Wet snow and high winds spinning off the edge of superstorm Sandy spread blizzard conditions over parts of West Virginia and neighboring Appalachian states Tuesday, shutting one interstate as trucks and cars bogged down and knocking out power to many.
The National Weather Service said a foot and more of snow was reported in lower elevations of West Virginia, where most towns and roads are. High elevations in the mountains were getting more than two feet and a blizzard warning for parts of the state was in effect until Wednesday afternoon.
More than 205,000 customers in West Virginia were without power early Tuesday. In Elkins, a city of about 7,000 people, power went out across town before dawn and the only lights were from passing snow plows as heavy, wet flakes piled up to about 8 inches.
Authorities closed more than 45 miles of Interstate 68 on either side of the West Virginia-Maryland state line because of blizzard conditions and stuck cars.
More than 30 other highways and roads were closed in West Virginia by snow, ice, high water, and downed trees and power lines. Department of Transportation spokeswoman Leslie Fitzwater said. Schools were closed in at least 39 counties.
On the Maryland side of I-68, crews were trying to remove several tractor-trailers stuck on the highway. Four or five passenger vehicles also were abandoned in the median, State Highway Administration spokeswoman Kelly Boulware said.
The higher elevations in western parts of Maryland received more than a foot of snow since Monday afternoon, and it was still snowing Tuesday before dawn, Boulware said.
Police rescued several stranded motorists on the interstate in West Virginia, a spokeswoman for the state's Department of Homeland Security and Emergency Management.
Officials in West Virginia said a woman was killed Monday in a storm-related traffic accident.

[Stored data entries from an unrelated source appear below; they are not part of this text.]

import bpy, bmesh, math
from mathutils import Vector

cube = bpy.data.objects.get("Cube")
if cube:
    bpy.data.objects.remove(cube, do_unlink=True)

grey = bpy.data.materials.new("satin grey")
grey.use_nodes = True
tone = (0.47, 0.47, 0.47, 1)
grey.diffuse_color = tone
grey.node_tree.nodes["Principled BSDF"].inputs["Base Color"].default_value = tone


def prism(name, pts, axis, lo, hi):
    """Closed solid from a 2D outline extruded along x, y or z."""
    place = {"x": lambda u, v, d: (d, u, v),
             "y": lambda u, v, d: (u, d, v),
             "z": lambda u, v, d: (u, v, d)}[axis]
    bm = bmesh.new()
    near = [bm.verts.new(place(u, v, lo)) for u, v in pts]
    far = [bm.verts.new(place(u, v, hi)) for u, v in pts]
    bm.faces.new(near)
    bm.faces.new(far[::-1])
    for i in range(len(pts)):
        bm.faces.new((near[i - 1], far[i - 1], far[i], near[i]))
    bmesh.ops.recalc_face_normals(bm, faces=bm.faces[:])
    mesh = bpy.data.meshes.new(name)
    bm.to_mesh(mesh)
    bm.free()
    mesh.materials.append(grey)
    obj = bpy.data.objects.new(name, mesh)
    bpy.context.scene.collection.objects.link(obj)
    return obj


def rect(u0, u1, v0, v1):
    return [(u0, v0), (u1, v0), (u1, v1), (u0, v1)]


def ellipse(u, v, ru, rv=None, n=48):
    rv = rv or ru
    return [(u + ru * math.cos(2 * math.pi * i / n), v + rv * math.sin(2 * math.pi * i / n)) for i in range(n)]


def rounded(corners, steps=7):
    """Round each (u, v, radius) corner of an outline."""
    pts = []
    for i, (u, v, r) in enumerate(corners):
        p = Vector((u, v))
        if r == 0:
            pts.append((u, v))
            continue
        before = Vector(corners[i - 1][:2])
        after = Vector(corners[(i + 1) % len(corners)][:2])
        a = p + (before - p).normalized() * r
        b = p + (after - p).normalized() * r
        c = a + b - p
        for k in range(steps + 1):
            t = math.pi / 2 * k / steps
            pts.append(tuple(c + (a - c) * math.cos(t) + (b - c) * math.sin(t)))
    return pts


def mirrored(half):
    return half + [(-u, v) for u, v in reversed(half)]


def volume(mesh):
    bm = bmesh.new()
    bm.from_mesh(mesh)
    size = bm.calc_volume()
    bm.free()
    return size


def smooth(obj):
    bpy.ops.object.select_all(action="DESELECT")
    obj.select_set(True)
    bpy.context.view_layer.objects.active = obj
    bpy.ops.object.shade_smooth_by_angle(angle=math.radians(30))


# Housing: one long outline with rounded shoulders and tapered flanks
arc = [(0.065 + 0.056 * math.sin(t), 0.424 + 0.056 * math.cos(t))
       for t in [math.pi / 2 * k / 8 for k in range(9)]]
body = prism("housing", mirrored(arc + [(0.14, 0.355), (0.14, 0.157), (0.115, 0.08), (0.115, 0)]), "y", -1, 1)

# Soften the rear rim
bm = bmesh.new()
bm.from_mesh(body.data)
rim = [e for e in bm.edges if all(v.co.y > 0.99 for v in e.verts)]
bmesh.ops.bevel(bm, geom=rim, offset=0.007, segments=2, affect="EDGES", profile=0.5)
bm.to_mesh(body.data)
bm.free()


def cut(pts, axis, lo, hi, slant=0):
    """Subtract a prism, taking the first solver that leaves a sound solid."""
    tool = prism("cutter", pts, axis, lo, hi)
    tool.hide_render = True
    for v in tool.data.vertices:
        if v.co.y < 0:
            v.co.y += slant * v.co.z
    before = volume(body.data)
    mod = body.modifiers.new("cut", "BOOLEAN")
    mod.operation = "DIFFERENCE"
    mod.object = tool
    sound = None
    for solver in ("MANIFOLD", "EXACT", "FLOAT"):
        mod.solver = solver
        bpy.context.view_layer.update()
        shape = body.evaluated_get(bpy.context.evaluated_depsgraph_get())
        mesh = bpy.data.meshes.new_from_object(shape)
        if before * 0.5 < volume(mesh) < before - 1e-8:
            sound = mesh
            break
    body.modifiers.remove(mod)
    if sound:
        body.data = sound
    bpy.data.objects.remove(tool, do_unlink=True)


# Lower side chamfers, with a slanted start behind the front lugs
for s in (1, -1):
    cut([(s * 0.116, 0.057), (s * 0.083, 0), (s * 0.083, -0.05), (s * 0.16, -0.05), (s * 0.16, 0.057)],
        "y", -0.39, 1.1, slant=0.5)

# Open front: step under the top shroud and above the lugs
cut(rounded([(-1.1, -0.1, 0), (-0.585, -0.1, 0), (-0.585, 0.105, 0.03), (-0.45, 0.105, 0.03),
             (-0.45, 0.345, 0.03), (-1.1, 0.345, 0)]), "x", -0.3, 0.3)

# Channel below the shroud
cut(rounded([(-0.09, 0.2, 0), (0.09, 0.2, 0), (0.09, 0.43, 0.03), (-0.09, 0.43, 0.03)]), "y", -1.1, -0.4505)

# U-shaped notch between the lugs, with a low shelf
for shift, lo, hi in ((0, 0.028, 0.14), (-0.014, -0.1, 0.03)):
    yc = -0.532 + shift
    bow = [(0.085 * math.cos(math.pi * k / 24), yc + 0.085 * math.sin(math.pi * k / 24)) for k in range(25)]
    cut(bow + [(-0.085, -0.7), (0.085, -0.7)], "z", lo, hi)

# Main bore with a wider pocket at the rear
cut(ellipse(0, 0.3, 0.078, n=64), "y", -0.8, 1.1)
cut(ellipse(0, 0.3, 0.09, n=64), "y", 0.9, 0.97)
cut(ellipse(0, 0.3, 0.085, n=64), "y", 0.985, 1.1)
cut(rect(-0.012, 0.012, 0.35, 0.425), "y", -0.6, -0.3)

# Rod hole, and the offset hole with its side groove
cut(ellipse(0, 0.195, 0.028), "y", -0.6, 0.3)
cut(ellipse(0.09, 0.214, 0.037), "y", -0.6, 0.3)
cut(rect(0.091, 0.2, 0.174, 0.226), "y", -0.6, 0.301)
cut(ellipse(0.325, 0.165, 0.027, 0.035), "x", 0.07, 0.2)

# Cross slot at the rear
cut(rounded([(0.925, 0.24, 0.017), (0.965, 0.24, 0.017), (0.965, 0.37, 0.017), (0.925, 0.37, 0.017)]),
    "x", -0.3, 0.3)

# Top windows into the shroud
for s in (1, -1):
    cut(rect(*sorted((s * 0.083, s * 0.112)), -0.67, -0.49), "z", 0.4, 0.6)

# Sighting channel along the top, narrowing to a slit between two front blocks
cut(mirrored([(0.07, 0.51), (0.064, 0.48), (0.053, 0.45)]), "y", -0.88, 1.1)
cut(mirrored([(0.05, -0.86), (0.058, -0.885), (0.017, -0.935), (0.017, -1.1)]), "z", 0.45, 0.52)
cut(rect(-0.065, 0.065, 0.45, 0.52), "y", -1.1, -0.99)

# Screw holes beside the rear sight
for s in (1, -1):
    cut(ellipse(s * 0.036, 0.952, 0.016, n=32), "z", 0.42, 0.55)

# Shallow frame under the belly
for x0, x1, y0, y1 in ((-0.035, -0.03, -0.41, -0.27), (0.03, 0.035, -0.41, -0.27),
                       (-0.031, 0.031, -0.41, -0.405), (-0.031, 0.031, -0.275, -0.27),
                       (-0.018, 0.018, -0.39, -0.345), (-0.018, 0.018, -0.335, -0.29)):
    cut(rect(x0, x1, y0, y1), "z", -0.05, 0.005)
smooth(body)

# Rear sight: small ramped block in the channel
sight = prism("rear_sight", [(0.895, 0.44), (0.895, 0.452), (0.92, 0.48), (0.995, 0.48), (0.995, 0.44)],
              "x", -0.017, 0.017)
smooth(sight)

A spokeswoman for Gov. Earl Ray Tomblin said about 5 inches of snow had fallen in the area of Tucker County where the crash occurred, making road conditions treacherous.
A significant winter storm continued in northeast Tennessee and the Great Smoky Mountains, where the National Weather Service forecast continuing snow showers over the higher elevations through Wednesday morning.